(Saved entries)
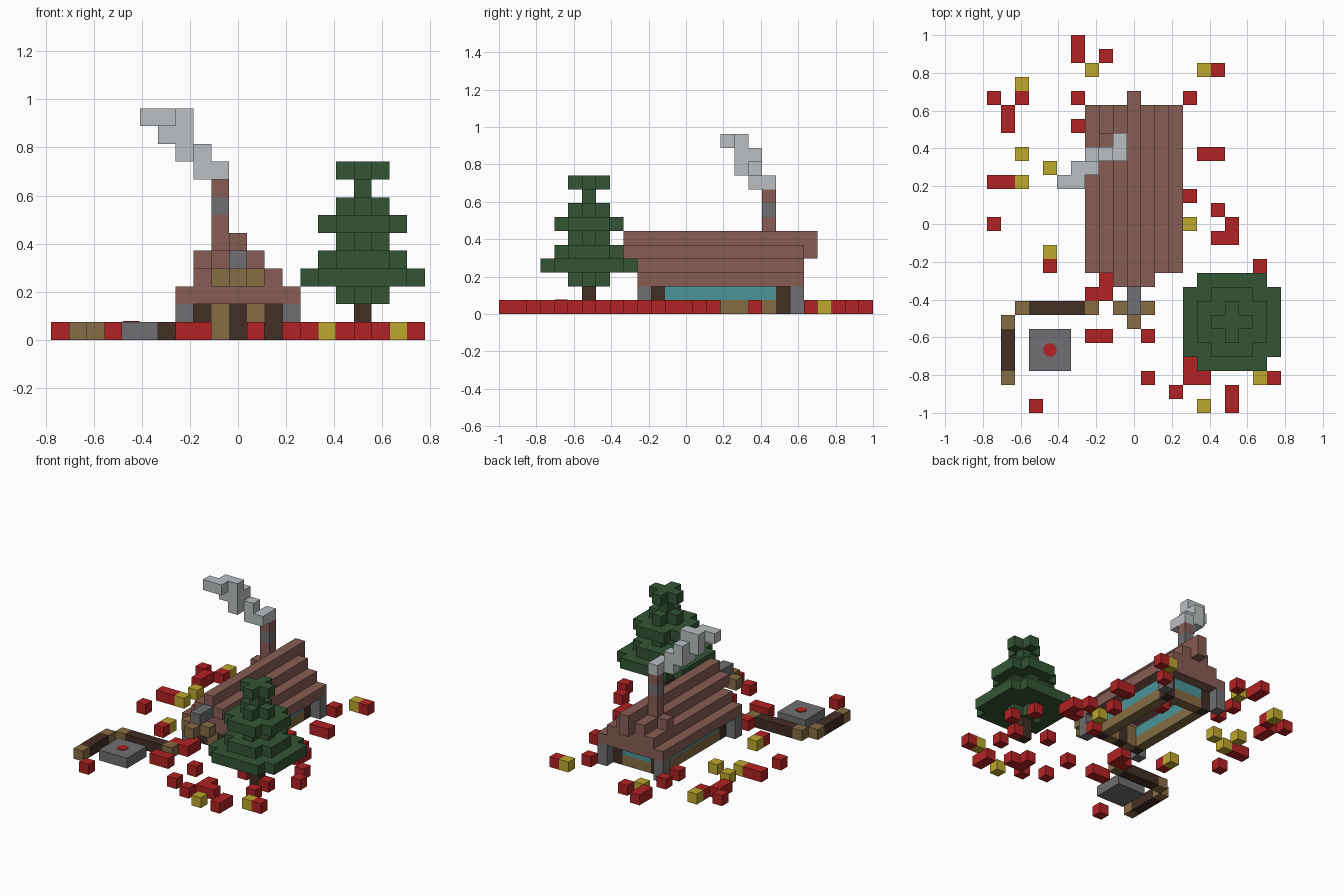
import bpy
import bmesh
from mathutils import Matrix, Vector

cube = bpy.data.objects.get("Cube")
if cube:
    bpy.data.objects.remove(cube, do_unlink=True)

U = 2 / 27  # one block


def material(name, *rgb):
    linear = [((c / 255 + 0.055) / 1.055) ** 2.4 for c in rgb] + [1]
    mat = bpy.data.materials.new(name)
    mat.use_nodes = True
    mat.diffuse_color = linear
    node = next(n for n in mat.node_tree.nodes if n.type == 'BSDF_PRINCIPLED')
    node.inputs["Base Color"].default_value = linear
    return mat


RED = material("red", 178, 34, 36)
YELLOW = material("yellow", 190, 168, 45)
ROOF = material("roof_brown", 135, 93, 85)
LEAF = material("dark_green", 52, 85, 53)
SMOKE = material("smoke_grey", 186, 191, 193)
STONE = material("stone_grey", 112, 112, 115)
WOOD = material("light_wood", 134, 108, 68)
BARK = material("dark_bark", 66, 46, 36)
GLASS = material("teal_glass", 74, 148, 153)


def span(v):
    return v if isinstance(v, tuple) else (v, v)


def blocks(name, mat, boxes):
    """One object from boxes; each axis is a cell or an inclusive cell range."""
    bm = bmesh.new()
    for box in boxes:
        lo, hi = zip(*(span(v) for v in box))
        size = [(b - a + 1) * U for a, b in zip(lo, hi)]
        mid = Vector([(a + b) / 2 * U for a, b in zip(lo, hi)]) + Vector((0, 0, U / 2))
        bmesh.ops.create_cube(bm, size=1, matrix=Matrix.Translation(mid) @ Matrix.Diagonal((*size, 1)))
    mesh = bpy.data.meshes.new(name)
    bm.to_mesh(mesh)
    bm.free()
    mesh.materials.append(mat)
    obj = bpy.data.objects.new(name, mesh)
    bpy.context.collection.objects.link(obj)


SIDES = (-1, 1)
FRONT, BACK = -3, 8

# Cabin walls: stone corner posts, log corners, windows and sill
blocks("corner_posts", STONE, [(3 * s, y, (0, 1)) for s in SIDES for y in (FRONT, BACK)])
blocks("log_corners", BARK, [(2 * s, y, (0, 1)) for s in SIDES for y in (FRONT + 1, BACK - 1)])
blocks("side_windows", GLASS, [(2 * s, (-1, 6), 1) for s in SIDES])
blocks("side_sills", WOOD, [(2 * s, (-1, 6), 0) for s in SIDES])
blocks("back_window", GLASS, [((-1, 1), BACK - 1, 1)])
blocks("back_sill", WOOD, [((-1, 1), BACK - 1, 0)])
blocks("door", BARK, [(0, FRONT + 1, (0, 1))])
blocks("door_frame", WOOD, [(s, FRONT + 1, (0, 1)) for s in SIDES])

# Stepped roof with gable ends and an overhanging ridge
blocks("roof_slopes", ROOF, [(3 * s, (FRONT, BACK), 2) for s in SIDES]
       + [(2 * s, (FRONT, BACK), 3) for s in SIDES]
       + [(s, (FRONT - 1, BACK), 4) for s in SIDES])
blocks("roof_gables", ROOF, [((-2, 2), y, 2) for y in (FRONT, BACK)]
       + [((-1, 1), y, 3) for y in (FRONT, BACK)])
blocks("roof_ridge", ROOF, [(0, (FRONT - 1, BACK + 1), (4, 5))])

# Mounted head on the front gable
blocks("trophy_head", STONE, [(0, (-6, -5), 4)])
blocks("trophy_antlers", WOOD, [((-1, 1), -6, 3), (0, -7, 3)])

# Chimney and its drifting smoke
blocks("chimney_bricks", ROOF, [(-1, 6, (5, 6)), (-1, 6, 8), (-2, 6, 4)])
blocks("chimney_stone_band", STONE, [(-1, 6, 7)])
blocks("smoke", SMOKE, [
    (-1, (5, 6), 9), (-2, 5, (9, 10)), (-3, 5, (10, 11)), (-3, 4, (10, 12)),
    (-4, 4, (11, 12)), ((-5, -4), 3, 12)])

# Tree: a trunk and layers of leaves with notched corners
TX, TY = 7, -7
blocks("tree_trunk", BARK, [(TX, TY, (0, 1))])
for level, r in enumerate((1, 3, 2, 1, 2, 1, 0, 1), start=2):
    if r == 0:
        layer = [(TX, TY, level)]
    else:
        layer = [((TX - r + 1, TX + r - 1), (TY - r, TY + r), level)]
        layer += [(TX + s * r, (TY - r + 1, TY + r - 1), level) for s in SIDES]
    blocks(f"tree_leaves_{level}", LEAF, layer)

# Fire pit with a round ember
FX, FY = -6, -9
blocks("fire_pit", STONE, [((FX - 1, FX + 1), (FY - 1, FY + 1), 0)])
bpy.ops.mesh.primitive_cylinder_add(vertices=8, radius=U / 2, depth=U,
                                    location=(FX * U, FY * U, U / 2 + 0.004))
ember = bpy.context.object
ember.name = "ember"
ember.rotation_euler.z = 0.3927
ember.data.materials.append(RED)

# Log benches: bark with cut ends
blocks("bench_logs", BARK, [((-7, -4), -6, 0), (-9, (-10, -8), 0)])
blocks("bench_log_ends", WOOD, [(x, -6, 0) for x in (-8, -3)] + [(-9, y, 0) for y in (-11, -7)])

# Flowers: columns of each row, from the back row to the front
RED_ROWS = [
    (-4,), (-4, -2), (6,), (), (-10, -8, -4, 4), (-9,), (-9, -4), (), (1, 5, 6),
    (), (-10, -9), (4,), (6,), (-10, 7), (6, 7), (3,), (-6, 9), (-2,),
    (-3, -2, 10), (5,), (8,), (-3, -2, 1), (8,), (4,), (1, 4, 5, 10), (3, 7), (-7, 7)]
YELLOW_SPOTS = [(5, 11), (-3, 11), (-8, 10), (-8, 5), (-6, 4), (-8, 3),
                (4, 0), (-6, -2), (9, -11), (5, -13)]
blocks("red_flowers", RED, [(x, 13 - i, 0) for i, row in enumerate(RED_ROWS) for x in row])
blocks("yellow_flowers", YELLOW, [(x, y, 0) for x, y in YELLOW_SPOTS])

Task to carry out:
Exactly as they appear above, give the records again, without their pictures.

Solved problem:
import bpy
import bmesh
from mathutils import Matrix, Vector

cube = bpy.data.objects.get("Cube")
if cube:
    bpy.data.objects.remove(cube, do_unlink=True)

U = 2 / 27  # one block


def material(name, *rgb):
    linear = [((c / 255 + 0.055) / 1.055) ** 2.4 for c in rgb] + [1]
    mat = bpy.data.materials.new(name)
    mat.use_nodes = True
    mat.diffuse_color = linear
    node = next(n for n in mat.node_tree.nodes if n.type == 'BSDF_PRINCIPLED')
    node.inputs["Base Color"].default_value = linear
    return mat


RED = material("red", 178, 34, 36)
YELLOW = material("yellow", 190, 168, 45)
ROOF = material("roof_brown", 135, 93, 85)
LEAF = material("dark_green", 52, 85, 53)
SMOKE = material("smoke_grey", 186, 191, 193)
STONE = material("stone_grey", 112, 112, 115)
WOOD = material("light_wood", 134, 108, 68)
BARK = material("dark_bark", 66, 46, 36)
GLASS = material("teal_glass", 74, 148, 153)


def span(v):
    return v if isinstance(v, tuple) else (v, v)


def blocks(name, mat, boxes):
    """One object from boxes; each axis is a cell or an inclusive cell range."""
    bm = bmesh.new()
    for box in boxes:
        lo, hi = zip(*(span(v) for v in box))
        size = [(b - a + 1) * U for a, b in zip(lo, hi)]
        mid = Vector([(a + b) / 2 * U for a, b in zip(lo, hi)]) + Vector((0, 0, U / 2))
        bmesh.ops.create_cube(bm, size=1, matrix=Matrix.Translation(mid) @ Matrix.Diagonal((*size, 1)))
    mesh = bpy.data.meshes.new(name)
    bm.to_mesh(mesh)
    bm.free()
    mesh.materials.append(mat)
    obj = bpy.data.objects.new(name, mesh)
    bpy.context.collection.objects.link(obj)


SIDES = (-1, 1)
FRONT, BACK = -3, 8

# Cabin walls: stone corner posts, log corners, windows and sill
blocks("corner_posts", STONE, [(3 * s, y, (0, 1)) for s in SIDES for y in (FRONT, BACK)])
blocks("log_corners", BARK, [(2 * s, y, (0, 1)) for s in SIDES for y in (FRONT + 1, BACK - 1)])
blocks("side_windows", GLASS, [(2 * s, (-1, 6), 1) for s in SIDES])
blocks("side_sills", WOOD, [(2 * s, (-1, 6), 0) for s in SIDES])
blocks("back_window", GLASS, [((-1, 1), BACK - 1, 1)])
blocks("back_sill", WOOD, [((-1, 1), BACK - 1, 0)])
blocks("door", BARK, [(0, FRONT + 1, (0, 1))])
blocks("door_frame", WOOD, [(s, FRONT + 1, (0, 1)) for s in SIDES])

# Stepped roof with gable ends and an overhanging ridge
blocks("roof_slopes", ROOF, [(3 * s, (FRONT, BACK), 2) for s in SIDES]
       + [(2 * s, (FRONT, BACK), 3) for s in SIDES]
       + [(s, (FRONT - 1, BACK), 4) for s in SIDES])
blocks("roof_gables", ROOF, [((-2, 2), y, 2) for y in (FRONT, BACK)]
       + [((-1, 1), y, 3) for y in (FRONT, BACK)])
blocks("roof_ridge", ROOF, [(0, (FRONT - 1, BACK + 1), (4, 5))])

# Mounted head on the front gable
blocks("trophy_head", STONE, [(0, (-6, -5), 4)])
blocks("trophy_antlers", WOOD, [((-1, 1), -6, 3), (0, -7, 3)])

# Chimney and its drifting smoke
blocks("chimney_bricks", ROOF, [(-1, 6, (5, 6)), (-1, 6, 8), (-2, 6, 4)])
blocks("chimney_stone_band", STONE, [(-1, 6, 7)])
blocks("smoke", SMOKE, [
    (-1, (5, 6), 9), (-2, 5, (9, 10)), (-3, 5, (10, 11)), (-3, 4, (10, 12)),
    (-4, 4, (11, 12)), ((-5, -4), 3, 12)])

# Tree: a trunk and layers of leaves with notched corners
TX, TY = 7, -7
blocks("tree_trunk", BARK, [(TX, TY, (0, 1))])
for level, r in enumerate((1, 3, 2, 1, 2, 1, 0, 1), start=2):
    if r == 0:
        layer = [(TX, TY, level)]
    else:
        layer = [((TX - r + 1, TX + r - 1), (TY - r, TY + r), level)]
        layer += [(TX + s * r, (TY - r + 1, TY + r - 1), level) for s in SIDES]
    blocks(f"tree_leaves_{level}", LEAF, layer)

# Fire pit with a round ember
FX, FY = -6, -9
blocks("fire_pit", STONE, [((FX - 1, FX + 1), (FY - 1, FY + 1), 0)])
bpy.ops.mesh.primitive_cylinder_add(vertices=8, radius=U / 2, depth=U,
                                    location=(FX * U, FY * U, U / 2 + 0.004))
ember = bpy.context.object
ember.name = "ember"
ember.rotation_euler.z = 0.3927
ember.data.materials.append(RED)

# Log benches: bark with cut ends
blocks("bench_logs", BARK, [((-7, -4), -6, 0), (-9, (-10, -8), 0)])
blocks("bench_log_ends", WOOD, [(x, -6, 0) for x in (-8, -3)] + [(-9, y, 0) for y in (-11, -7)])

# Flowers: columns of each row, from the back row to the front
RED_ROWS = [
    (-4,), (-4, -2), (6,), (), (-10, -8, -4, 4), (-9,), (-9, -4), (), (1, 5, 6),
    (), (-10, -9), (4,), (6,), (-10, 7), (6, 7), (3,), (-6, 9), (-2,),
    (-3, -2, 10), (5,), (8,), (-3, -2, 1), (8,), (4,), (1, 4, 5, 10), (3, 7), (-7, 7)]
YELLOW_SPOTS = [(5, 11), (-3, 11), (-8, 10), (-8, 5), (-6, 4), (-8, 3),
                (4, 0), (-6, -2), (9, -11), (5, -13)]
blocks("red_flowers", RED, [(x, 13 - i, 0) for i, row in enumerate(RED_ROWS) for x in row])
blocks("yellow_flowers", YELLOW, [(x, y, 0) for x, y in YELLOW_SPOTS])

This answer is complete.